Adobe Systems Inc. knows that one big success doesn't guarantee anything--at least not in the computer business. Its PostScript program is used in most laser printers, but a related program called Adobe Type Manager has not fared so well. Type Manager manipulates characters on a screen the way PostScript handles them on a printer, thus guaranteeing that what's on the screen will match what is printed. Adobe's problem is that Microsoft Corp., whose MS-DOS program is the core software in most PCs, has a competing product. Its type-manager program will be included in Windows 3.1, the next version of its popular graphical user-interface program.

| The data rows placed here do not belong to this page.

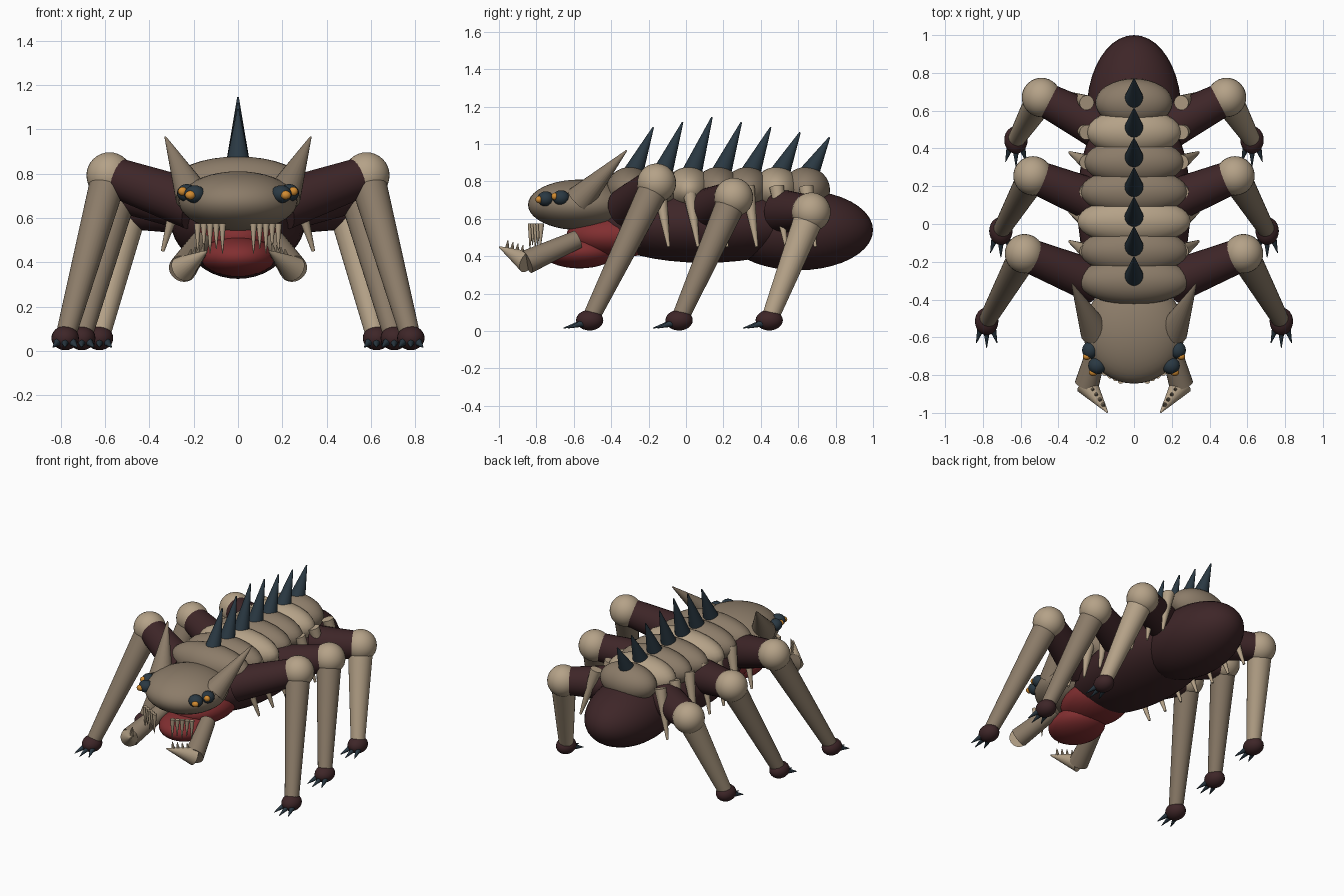
import bpy
from mathutils import Vector

if "Cube" in bpy.data.objects:
    bpy.data.objects.remove(bpy.data.objects["Cube"])


def material(name, rgb):
    m = bpy.data.materials.new(name)
    m.use_nodes = True
    m.diffuse_color = (*rgb, 1)
    m.node_tree.nodes["Principled BSDF"].inputs["Base Color"].default_value = (*rgb, 1)
    return m


TAUPE = material("taupe shell", (0.26, 0.20, 0.14))
BEIGE = material("pale bone", (0.46, 0.36, 0.245))
MAROON = material("dark maroon hide", (0.048, 0.019, 0.021))
SLATE = material("slate horn", (0.023, 0.040, 0.055))
RED = material("red flesh", (0.22, 0.028, 0.030))
ORANGE = material("amber pupil", (0.65, 0.26, 0.03))


def finish(name, mat):
    ob = bpy.context.object
    ob.name = name
    ob.data.materials.append(mat)
    bpy.ops.object.shade_smooth_by_angle()
    return ob


def ellipsoid(name, centre, radii, mat, segments=32):
    bpy.ops.mesh.primitive_uv_sphere_add(segments=segments, ring_count=segments // 2, location=centre)
    bpy.context.object.scale = radii
    bpy.ops.object.transform_apply(location=False, rotation=False, scale=True)
    return finish(name, mat)


def taper(name, start, end, r_start, r_end, mat, vertices=20):
    """Cone or tapered cylinder between two points."""
    a, b = Vector(start), Vector(end)
    bpy.ops.mesh.primitive_cone_add(vertices=vertices, radius1=r_start, radius2=r_end,
                                    depth=(b - a).length, location=(a + b) / 2)
    bpy.context.object.rotation_euler = (b - a).to_track_quat("Z", "Y").to_euler()
    return finish(name, mat)


# Body, throat, jaw and head
ellipsoid("thorax", (0, 0.1, 0.57), (0.30, 0.60, 0.205), MAROON, 40)
ellipsoid("abdomen", (0, 0.6, 0.54), (0.25, 0.40, 0.215), MAROON, 40)
ellipsoid("throat", (0, -0.38, 0.51), (0.20, 0.26, 0.12), RED)
ellipsoid("lower_jaw", (0, -0.57, 0.425), (0.17, 0.20, 0.09), RED)
ellipsoid("head", (0, -0.57, 0.675), (0.268, 0.275, 0.135), TAUPE, 40)

# Back plates, each with a dorsal spike and a pair of side spines
for i, width in enumerate((0.295, 0.285, 0.30, 0.285, 0.265, 0.25, 0.205)):
    y = -0.30 + 0.157 * i
    shell = BEIGE if i % 3 == 2 else TAUPE
    ellipsoid(f"back_plate_{i + 1}", (0, y, 0.755), (width, 0.128, 0.122), shell)
    tip_z = 1.144 - 0.027 * abs(i - 2)
    taper(f"back_spike_{i + 1}", (0, y + 0.015, 0.84), (0, y + 0.125, tip_z), 0.055, 0.004, SLATE)
    for side, s in (("left", 1), ("right", -1)):
        taper(f"{side}_side_spine_{i + 1}", (s * 0.25, y, 0.77), (s * 0.34, y + 0.05, 0.45),
              0.04, 0.008, BEIGE, 14)

# Legs as (hip, knee, foot) on the left side
LEGS = {
    "front": ((0.20, -0.31, 0.66), (0.58, -0.157, 0.792), (0.78, -0.515, 0.058)),
    "middle": ((0.20, 0.12, 0.65), (0.535, 0.255, 0.715), (0.705, -0.037, 0.058)),
    "rear": ((0.20, 0.52, 0.64), (0.49, 0.67, 0.637), (0.625, 0.445, 0.058)),
}

for side, s in (("left", 1), ("right", -1)):
    def at(x, y, z):
        return Vector((s * x, y, z))

    for place, points in LEGS.items():
        hip, knee, foot = (at(*p) for p in points)
        name = f"{side}_{place}"
        taper(f"{name}_upper_leg", hip, knee, 0.115, 0.088, MAROON, 28)
        ellipsoid(f"{name}_knee", knee, (0.104,) * 3, BEIGE)
        taper(f"{name}_lower_leg", knee, foot, 0.082, 0.045, BEIGE if place == "rear" else TAUPE, 28)
        ellipsoid(f"{name}_foot", foot, (0.062, 0.073, 0.055), MAROON, 24)
        for k in (-1, 0, 1):
            reach = -0.14 + 0.025 * abs(k)
            taper(f"{name}_toe_claw_{k + 2}", foot + Vector((0.03 * k, -0.035, -0.015)),
                  foot + Vector((0.055 * k, reach, -0.042)), 0.02, 0.002, SLATE, 12)

    # Horns
    taper(f"{side}_horn", at(0.205, -0.57, 0.70), at(0.328, -0.318, 0.965), 0.08, 0.004, TAUPE, 24)

    # Eyes with pupils
    ellipsoid(f"{side}_front_eye", at(0.195, -0.75, 0.707), (0.048, 0.045, 0.04), SLATE, 20)
    ellipsoid(f"{side}_front_pupil", at(0.215, -0.785, 0.703), (0.024, 0.02, 0.02), ORANGE, 16)
    ellipsoid(f"{side}_rear_eye", at(0.232, -0.668, 0.713), (0.043, 0.045, 0.04), SLATE, 20)
    ellipsoid(f"{side}_rear_pupil", at(0.25, -0.702, 0.72), (0.021, 0.018, 0.02), ORANGE, 16)

    # Upper teeth along the front of the mouth
    for k in range(5):
        x = 0.07 + 0.028 * k
        y = -0.83 + 0.014 * k
        taper(f"{side}_tooth_{k + 1}", at(x, y, 0.575), at(x, y - 0.005, 0.44 + 0.02 * (k % 2)),
              0.016, 0.002, BEIGE, 12)

    # Mandible arm, elbow, claw and claw teeth
    elbow, claw_tip = at(0.25, -0.85, 0.37), at(0.14, -0.998, 0.45)
    taper(f"{side}_mandible_arm", at(0.17, -0.58, 0.49), elbow, 0.05, 0.064, TAUPE, 24)
    taper(f"{side}_mandible_claw", elbow, claw_tip, 0.06, 0.004, BEIGE, 24)
    for k in range(4):
        base = elbow.lerp(claw_tip, 0.25 + 0.18 * k) + Vector((0, 0.01, 0.025 - 0.006 * k))
        taper(f"{side}_claw_tooth_{k + 1}", base, base + Vector((-s * 0.01, 0.005, 0.045)),
              0.013, 0.002, BEIGE, 10)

But on May 20, Adobe gained an important ally. Longtime Microsoft rival Lotus Development Corp. agreed to incorporate Type Manager in some new programs, beginning with the newly unveiled Windows version of its market-leading 1-2-3 spreadsheet. Adobe Chief Executive John E. Warnock says the Lotus deal will give Adobe the leverage it needs to sign up other software makers.